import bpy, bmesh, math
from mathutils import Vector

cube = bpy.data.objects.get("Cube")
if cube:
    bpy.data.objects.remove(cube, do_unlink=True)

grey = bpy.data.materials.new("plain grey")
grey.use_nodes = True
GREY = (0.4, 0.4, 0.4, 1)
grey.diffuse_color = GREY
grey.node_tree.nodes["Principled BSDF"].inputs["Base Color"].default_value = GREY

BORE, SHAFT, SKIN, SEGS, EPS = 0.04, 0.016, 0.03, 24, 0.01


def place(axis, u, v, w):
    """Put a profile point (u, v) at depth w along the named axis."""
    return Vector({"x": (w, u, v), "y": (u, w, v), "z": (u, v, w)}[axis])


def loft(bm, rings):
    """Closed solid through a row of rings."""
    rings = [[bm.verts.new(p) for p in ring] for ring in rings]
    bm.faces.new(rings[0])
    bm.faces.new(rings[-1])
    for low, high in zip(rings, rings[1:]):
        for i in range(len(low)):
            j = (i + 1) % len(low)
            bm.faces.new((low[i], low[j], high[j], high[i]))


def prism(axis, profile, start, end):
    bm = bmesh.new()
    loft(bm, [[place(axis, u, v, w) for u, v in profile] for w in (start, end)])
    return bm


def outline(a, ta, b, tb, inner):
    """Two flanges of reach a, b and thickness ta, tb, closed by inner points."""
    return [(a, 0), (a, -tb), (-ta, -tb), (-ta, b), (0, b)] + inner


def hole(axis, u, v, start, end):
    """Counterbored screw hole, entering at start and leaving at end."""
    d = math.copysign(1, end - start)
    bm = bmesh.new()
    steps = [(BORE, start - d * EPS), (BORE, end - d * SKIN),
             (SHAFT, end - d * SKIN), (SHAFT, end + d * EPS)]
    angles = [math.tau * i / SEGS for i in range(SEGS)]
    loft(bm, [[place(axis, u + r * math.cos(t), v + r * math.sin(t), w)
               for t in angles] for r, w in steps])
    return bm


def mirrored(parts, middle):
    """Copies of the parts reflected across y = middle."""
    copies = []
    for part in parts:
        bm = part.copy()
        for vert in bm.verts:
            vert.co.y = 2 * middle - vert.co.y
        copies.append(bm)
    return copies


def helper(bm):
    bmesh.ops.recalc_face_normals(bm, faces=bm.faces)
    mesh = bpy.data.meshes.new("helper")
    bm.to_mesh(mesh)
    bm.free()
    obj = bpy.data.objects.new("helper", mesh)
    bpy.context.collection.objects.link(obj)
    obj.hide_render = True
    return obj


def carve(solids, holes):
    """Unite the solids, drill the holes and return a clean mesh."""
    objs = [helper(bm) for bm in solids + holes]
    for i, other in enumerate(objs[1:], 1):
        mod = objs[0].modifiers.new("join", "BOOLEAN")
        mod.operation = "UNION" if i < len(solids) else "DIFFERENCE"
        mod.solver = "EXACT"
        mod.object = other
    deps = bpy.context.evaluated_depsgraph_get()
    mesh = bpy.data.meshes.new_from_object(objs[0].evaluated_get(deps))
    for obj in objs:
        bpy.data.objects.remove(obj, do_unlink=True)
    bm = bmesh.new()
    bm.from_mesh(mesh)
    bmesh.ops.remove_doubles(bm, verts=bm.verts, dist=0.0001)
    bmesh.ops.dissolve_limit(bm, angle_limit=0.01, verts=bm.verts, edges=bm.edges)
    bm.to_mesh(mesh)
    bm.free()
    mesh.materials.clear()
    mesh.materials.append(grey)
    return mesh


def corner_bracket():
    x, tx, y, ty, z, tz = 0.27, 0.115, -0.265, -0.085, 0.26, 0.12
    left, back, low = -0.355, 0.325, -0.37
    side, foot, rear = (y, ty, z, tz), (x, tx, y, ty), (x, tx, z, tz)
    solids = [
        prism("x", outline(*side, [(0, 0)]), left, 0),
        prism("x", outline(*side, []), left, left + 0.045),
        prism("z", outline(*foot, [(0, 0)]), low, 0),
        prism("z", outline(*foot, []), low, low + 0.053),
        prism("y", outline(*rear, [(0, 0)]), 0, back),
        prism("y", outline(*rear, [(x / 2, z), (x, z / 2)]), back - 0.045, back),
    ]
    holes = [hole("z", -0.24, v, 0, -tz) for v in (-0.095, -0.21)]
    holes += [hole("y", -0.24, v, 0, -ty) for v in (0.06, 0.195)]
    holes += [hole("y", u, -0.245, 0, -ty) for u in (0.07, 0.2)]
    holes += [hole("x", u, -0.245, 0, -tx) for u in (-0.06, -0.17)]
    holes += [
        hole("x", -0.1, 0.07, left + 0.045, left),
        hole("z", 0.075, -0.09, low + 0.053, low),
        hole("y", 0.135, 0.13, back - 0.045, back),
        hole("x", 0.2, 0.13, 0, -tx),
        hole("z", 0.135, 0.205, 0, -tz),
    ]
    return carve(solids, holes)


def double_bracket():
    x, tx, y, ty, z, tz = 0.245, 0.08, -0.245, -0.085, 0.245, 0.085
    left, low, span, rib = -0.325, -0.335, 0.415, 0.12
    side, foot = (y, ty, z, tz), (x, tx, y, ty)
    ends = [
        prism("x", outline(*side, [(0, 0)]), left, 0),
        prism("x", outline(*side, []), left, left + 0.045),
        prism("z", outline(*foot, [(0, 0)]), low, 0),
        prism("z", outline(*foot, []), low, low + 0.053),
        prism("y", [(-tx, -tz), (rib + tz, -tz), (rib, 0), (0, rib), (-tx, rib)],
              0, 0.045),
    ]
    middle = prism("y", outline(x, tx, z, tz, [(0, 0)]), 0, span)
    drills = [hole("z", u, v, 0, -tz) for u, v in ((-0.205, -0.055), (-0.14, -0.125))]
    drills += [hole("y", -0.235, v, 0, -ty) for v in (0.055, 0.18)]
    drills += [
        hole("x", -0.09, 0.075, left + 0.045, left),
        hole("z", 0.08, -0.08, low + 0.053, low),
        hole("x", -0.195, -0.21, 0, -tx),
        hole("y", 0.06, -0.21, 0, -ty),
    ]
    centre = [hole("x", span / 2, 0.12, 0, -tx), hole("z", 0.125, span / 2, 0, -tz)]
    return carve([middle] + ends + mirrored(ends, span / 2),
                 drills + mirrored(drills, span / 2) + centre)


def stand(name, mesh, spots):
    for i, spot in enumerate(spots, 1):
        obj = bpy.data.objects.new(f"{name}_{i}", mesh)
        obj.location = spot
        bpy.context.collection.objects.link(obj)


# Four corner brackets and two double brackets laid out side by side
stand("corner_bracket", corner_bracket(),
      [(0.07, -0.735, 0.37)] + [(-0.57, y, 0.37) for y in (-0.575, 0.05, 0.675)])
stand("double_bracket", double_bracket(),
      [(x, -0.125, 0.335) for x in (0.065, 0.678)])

▸ **WORK TO BE COMPLETED**:
Please find out how many lines of the material contain the string "left" and answer with the count alone.

▸ **ANSWER AREA**:
8